Lopez’s mother admitted in a recent interview that her son had a weakness for ‘cochonneries’ (junk food), adding that since her son began taking his rugby seriously the change in his physique has been dramatic. What hasn’t changed, however, is his temperament. His technical coach at Clermont, Xavier Sadourny, told Midi Olympique recently of Lopez’s qualities: “He’s a hard-worker,” explained the former Clermont and Lyon fly-half. “Camille isn’t a guy who supports failure. To avoid it he demands extra sessions. Sometimes too many [and] I’m obliged to restrain him.”

Putting the time in: Lopez does extra's with coach Romain Teulet

Putting the time in: Lopez does extra’s with coach Romain Teulet

Lopez arrived at Clermont in the summer after an ill-fated season at Perpignan. A bright start in Catalan country was curtailed last December when a serious knee injury ruled him out for the rest of season and he was a helpless spectator as his  teammates suffered a catastrophic slump in form that ended in relegation to ProD2.

Moving to Clermont has been the best decision of Lopez’s young life. At Perpignan last season goal-kicking duties belonged to James Hook; at Clermont he’s been given the responsibility and he’s responded with stunning results, landing 32 of his 36 goals at kick, a success rate of 88.9%.
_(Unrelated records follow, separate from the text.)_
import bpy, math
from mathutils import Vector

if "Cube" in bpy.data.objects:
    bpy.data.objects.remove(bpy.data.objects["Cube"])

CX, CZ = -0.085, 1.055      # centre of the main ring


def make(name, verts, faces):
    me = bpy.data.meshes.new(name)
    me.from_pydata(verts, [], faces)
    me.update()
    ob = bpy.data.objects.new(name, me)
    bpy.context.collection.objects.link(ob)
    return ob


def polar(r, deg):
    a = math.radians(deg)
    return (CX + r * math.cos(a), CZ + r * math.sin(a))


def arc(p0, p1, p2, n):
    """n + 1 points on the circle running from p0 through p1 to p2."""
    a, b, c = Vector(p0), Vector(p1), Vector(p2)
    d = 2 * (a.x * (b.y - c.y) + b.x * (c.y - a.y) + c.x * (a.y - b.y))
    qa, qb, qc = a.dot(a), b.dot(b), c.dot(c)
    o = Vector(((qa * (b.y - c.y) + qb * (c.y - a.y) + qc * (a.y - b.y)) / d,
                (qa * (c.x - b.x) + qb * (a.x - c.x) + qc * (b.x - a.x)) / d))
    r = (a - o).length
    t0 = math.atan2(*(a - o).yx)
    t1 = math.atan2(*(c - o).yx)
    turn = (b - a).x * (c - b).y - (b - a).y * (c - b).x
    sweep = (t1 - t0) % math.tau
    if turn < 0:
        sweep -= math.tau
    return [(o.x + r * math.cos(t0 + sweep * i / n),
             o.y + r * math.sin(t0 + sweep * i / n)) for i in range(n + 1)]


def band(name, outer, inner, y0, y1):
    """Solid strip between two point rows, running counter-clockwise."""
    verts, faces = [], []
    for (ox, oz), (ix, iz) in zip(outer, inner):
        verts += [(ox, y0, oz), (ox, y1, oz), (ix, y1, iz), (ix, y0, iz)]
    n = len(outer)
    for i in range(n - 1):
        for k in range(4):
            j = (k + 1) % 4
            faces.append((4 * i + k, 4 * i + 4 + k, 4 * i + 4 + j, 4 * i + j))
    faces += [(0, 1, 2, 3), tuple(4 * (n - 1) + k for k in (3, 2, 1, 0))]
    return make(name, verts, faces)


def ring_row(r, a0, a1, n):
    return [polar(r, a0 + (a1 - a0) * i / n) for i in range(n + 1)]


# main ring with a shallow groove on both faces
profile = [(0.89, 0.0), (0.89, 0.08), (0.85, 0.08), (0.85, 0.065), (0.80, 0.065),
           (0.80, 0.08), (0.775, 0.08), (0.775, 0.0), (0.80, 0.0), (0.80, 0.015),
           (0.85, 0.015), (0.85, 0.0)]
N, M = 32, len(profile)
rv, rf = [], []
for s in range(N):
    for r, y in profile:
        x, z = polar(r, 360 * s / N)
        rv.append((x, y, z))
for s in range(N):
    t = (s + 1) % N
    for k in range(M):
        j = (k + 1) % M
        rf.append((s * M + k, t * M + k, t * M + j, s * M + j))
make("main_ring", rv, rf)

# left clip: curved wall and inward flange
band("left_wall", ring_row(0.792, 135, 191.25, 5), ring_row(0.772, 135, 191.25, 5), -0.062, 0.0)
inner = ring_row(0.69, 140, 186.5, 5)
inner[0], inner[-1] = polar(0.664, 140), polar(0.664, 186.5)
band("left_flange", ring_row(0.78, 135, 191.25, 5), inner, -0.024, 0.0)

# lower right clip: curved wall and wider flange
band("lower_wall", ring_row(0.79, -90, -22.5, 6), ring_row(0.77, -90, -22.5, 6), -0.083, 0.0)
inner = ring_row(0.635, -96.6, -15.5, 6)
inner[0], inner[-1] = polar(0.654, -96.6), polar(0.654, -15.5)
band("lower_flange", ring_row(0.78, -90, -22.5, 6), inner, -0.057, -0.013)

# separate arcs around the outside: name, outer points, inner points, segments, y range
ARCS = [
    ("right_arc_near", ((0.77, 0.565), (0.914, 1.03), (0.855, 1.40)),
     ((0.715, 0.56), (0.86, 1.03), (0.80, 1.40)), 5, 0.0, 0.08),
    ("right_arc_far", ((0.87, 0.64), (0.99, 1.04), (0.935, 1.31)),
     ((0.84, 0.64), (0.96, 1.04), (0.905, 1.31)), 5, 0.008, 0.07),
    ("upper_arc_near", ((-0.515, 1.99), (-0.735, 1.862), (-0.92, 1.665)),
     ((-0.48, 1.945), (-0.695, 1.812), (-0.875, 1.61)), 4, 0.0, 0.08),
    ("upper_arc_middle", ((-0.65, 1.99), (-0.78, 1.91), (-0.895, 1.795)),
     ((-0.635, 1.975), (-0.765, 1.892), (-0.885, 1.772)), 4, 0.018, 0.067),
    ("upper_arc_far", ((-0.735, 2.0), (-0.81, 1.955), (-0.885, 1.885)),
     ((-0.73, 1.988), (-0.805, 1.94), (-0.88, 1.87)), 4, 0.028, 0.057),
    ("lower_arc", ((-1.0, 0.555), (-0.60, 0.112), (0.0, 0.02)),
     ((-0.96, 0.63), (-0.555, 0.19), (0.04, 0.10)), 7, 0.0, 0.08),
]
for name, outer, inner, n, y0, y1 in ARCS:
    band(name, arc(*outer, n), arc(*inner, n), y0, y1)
Responsibility. It’s what every fly-half requires, and if Saint-Andre continues to give it to Lopez he’ll finally have found the fly-half France have been craving for years.